## WHAT YOU HAVE TO DO:
List every line below containing "body".

## DATA IN THIS EXERCISE:
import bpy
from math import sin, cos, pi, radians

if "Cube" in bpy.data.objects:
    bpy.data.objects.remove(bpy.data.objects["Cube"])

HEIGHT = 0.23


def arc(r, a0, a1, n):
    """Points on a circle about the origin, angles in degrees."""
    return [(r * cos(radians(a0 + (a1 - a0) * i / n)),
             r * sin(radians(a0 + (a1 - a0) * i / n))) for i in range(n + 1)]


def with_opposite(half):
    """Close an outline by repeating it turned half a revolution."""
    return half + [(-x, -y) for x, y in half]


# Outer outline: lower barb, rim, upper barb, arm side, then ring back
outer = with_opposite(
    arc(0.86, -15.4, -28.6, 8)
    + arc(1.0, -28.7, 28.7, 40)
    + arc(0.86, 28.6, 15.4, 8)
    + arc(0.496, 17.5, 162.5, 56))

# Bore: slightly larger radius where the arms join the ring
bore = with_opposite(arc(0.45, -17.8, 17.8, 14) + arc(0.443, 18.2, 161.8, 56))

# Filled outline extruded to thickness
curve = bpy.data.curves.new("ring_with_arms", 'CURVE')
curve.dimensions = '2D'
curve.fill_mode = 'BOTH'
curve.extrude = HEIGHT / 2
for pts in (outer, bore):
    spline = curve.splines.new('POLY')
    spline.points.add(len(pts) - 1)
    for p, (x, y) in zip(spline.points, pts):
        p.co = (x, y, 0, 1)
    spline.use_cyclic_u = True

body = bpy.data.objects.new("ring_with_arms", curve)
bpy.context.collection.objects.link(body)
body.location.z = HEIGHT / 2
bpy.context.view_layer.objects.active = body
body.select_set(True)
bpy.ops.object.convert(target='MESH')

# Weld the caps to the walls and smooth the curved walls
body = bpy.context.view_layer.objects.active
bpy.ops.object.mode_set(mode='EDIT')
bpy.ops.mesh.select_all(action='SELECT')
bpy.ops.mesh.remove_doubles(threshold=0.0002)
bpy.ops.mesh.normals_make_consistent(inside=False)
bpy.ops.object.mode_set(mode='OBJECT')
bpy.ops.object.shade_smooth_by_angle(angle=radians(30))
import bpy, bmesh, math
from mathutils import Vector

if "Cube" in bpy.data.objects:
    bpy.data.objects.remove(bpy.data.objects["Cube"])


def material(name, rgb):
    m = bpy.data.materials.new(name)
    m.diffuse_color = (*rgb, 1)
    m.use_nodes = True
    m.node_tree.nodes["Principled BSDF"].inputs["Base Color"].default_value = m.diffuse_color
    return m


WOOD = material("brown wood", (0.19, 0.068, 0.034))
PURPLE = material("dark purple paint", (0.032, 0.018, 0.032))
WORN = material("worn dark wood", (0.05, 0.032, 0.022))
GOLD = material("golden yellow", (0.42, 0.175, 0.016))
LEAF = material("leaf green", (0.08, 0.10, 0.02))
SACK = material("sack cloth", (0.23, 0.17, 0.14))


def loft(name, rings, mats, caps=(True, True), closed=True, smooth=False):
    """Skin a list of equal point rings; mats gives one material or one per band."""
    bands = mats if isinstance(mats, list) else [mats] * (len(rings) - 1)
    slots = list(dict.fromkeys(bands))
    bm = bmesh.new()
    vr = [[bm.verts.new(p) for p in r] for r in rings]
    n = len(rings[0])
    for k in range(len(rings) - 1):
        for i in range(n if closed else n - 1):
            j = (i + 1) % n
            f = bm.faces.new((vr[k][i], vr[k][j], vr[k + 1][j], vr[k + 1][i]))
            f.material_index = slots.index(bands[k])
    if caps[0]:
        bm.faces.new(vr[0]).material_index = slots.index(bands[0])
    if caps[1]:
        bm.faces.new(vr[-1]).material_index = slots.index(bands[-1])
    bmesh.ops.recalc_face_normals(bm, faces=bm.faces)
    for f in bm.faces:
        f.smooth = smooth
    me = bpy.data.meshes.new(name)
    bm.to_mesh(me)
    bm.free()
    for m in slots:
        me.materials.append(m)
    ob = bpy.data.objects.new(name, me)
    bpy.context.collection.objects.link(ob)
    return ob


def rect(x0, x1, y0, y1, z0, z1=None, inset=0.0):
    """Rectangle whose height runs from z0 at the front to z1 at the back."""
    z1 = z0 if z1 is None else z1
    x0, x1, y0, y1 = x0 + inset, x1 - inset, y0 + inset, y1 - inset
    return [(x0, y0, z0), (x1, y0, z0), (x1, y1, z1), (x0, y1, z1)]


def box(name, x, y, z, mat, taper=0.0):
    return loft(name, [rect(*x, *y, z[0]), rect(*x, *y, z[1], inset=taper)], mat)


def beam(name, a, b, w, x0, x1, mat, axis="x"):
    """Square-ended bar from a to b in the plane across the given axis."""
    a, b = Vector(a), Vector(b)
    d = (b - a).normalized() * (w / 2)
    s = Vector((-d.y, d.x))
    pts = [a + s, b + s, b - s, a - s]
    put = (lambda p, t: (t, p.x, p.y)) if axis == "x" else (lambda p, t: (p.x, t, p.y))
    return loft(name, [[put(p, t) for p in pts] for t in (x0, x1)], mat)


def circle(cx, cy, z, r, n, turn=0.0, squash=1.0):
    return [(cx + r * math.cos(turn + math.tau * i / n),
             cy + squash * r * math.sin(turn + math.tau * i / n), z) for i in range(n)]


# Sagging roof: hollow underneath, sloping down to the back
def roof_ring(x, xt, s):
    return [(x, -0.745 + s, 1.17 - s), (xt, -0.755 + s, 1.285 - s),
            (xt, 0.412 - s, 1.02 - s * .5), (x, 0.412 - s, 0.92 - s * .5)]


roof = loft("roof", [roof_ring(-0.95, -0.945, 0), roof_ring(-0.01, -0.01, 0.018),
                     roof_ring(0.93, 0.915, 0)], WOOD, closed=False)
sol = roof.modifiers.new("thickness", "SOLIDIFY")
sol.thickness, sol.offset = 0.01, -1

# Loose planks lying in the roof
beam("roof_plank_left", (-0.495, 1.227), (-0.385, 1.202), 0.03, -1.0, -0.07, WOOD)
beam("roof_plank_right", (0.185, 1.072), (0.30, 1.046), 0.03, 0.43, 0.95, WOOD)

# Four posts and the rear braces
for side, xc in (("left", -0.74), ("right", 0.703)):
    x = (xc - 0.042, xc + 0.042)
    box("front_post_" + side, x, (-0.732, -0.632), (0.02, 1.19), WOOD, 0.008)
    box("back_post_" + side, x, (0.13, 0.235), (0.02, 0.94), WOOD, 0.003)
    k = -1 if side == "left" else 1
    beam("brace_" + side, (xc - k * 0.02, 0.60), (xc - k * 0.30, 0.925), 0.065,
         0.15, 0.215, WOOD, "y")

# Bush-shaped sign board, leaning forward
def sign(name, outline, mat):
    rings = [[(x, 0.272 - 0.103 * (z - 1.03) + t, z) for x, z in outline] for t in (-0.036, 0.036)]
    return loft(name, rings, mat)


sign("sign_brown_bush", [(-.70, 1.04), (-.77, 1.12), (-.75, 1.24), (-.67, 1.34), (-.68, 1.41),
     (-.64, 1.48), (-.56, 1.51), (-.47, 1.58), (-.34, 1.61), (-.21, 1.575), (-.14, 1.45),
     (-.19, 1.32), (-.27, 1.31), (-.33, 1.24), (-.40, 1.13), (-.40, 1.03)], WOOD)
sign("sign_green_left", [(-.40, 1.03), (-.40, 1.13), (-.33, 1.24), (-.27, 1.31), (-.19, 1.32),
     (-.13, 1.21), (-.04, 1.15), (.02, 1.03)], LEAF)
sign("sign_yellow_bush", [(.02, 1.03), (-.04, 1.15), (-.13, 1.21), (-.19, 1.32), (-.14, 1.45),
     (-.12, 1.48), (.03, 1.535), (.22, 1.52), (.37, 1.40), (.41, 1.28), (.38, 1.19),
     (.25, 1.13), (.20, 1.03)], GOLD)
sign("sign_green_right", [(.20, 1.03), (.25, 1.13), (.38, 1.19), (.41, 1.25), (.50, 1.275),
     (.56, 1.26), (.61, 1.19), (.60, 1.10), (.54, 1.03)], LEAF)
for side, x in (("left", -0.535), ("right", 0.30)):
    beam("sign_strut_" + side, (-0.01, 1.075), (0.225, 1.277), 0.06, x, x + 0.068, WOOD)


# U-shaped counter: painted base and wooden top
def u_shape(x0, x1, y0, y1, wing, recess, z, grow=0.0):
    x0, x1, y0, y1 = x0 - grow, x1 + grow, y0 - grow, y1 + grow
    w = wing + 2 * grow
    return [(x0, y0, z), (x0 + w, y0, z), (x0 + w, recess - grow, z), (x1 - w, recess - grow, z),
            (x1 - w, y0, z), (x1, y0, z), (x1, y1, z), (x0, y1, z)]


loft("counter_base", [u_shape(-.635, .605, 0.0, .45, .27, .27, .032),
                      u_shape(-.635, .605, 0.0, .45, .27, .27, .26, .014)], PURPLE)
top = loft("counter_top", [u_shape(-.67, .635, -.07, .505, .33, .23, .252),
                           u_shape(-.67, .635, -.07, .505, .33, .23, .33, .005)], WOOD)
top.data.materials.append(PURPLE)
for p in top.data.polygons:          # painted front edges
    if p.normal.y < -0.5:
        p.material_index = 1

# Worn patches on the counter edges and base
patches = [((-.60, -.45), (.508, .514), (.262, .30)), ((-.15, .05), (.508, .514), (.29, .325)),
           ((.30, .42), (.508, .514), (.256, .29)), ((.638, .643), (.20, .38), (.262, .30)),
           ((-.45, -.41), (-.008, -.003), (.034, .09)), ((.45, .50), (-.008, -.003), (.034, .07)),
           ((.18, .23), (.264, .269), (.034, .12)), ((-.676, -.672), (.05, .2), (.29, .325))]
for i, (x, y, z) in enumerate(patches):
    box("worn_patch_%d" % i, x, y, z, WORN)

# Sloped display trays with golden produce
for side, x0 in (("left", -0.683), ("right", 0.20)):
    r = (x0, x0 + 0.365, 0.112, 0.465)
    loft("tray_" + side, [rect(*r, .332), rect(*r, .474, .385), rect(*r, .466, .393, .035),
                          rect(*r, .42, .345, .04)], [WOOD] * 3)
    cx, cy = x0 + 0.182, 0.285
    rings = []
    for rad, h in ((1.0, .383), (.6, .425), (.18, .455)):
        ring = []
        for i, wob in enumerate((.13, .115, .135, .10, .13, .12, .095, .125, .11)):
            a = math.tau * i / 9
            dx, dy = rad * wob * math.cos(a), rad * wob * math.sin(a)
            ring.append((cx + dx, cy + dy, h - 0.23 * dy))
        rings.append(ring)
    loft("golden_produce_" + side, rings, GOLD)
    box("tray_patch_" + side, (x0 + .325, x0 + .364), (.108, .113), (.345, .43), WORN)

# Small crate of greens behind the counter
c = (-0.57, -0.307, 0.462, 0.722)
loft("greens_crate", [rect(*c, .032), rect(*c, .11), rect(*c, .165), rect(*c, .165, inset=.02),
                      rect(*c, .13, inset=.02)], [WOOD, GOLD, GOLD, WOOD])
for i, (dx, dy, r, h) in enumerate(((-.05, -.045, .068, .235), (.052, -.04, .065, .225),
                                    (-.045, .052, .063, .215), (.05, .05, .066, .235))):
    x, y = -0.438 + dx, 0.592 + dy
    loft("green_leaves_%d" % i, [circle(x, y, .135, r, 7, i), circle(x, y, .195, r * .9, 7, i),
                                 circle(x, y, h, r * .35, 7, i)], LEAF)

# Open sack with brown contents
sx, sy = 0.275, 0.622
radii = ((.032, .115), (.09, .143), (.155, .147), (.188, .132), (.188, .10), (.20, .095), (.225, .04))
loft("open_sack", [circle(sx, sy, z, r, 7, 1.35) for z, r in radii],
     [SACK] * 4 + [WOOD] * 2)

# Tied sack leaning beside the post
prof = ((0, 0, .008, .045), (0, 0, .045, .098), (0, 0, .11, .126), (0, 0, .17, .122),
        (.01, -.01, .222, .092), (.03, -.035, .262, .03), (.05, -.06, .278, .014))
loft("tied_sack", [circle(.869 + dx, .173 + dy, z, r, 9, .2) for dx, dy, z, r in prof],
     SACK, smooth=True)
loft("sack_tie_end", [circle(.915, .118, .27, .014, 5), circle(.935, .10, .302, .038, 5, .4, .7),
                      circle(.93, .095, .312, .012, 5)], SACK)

## SOLUTION:
body = bpy.data.objects.new("ring_with_arms", curve)
bpy.context.collection.objects.link(body)
body.location.z = HEIGHT / 2
bpy.context.view_layer.objects.active = body
body.select_set(True)
body = bpy.context.view_layer.objects.active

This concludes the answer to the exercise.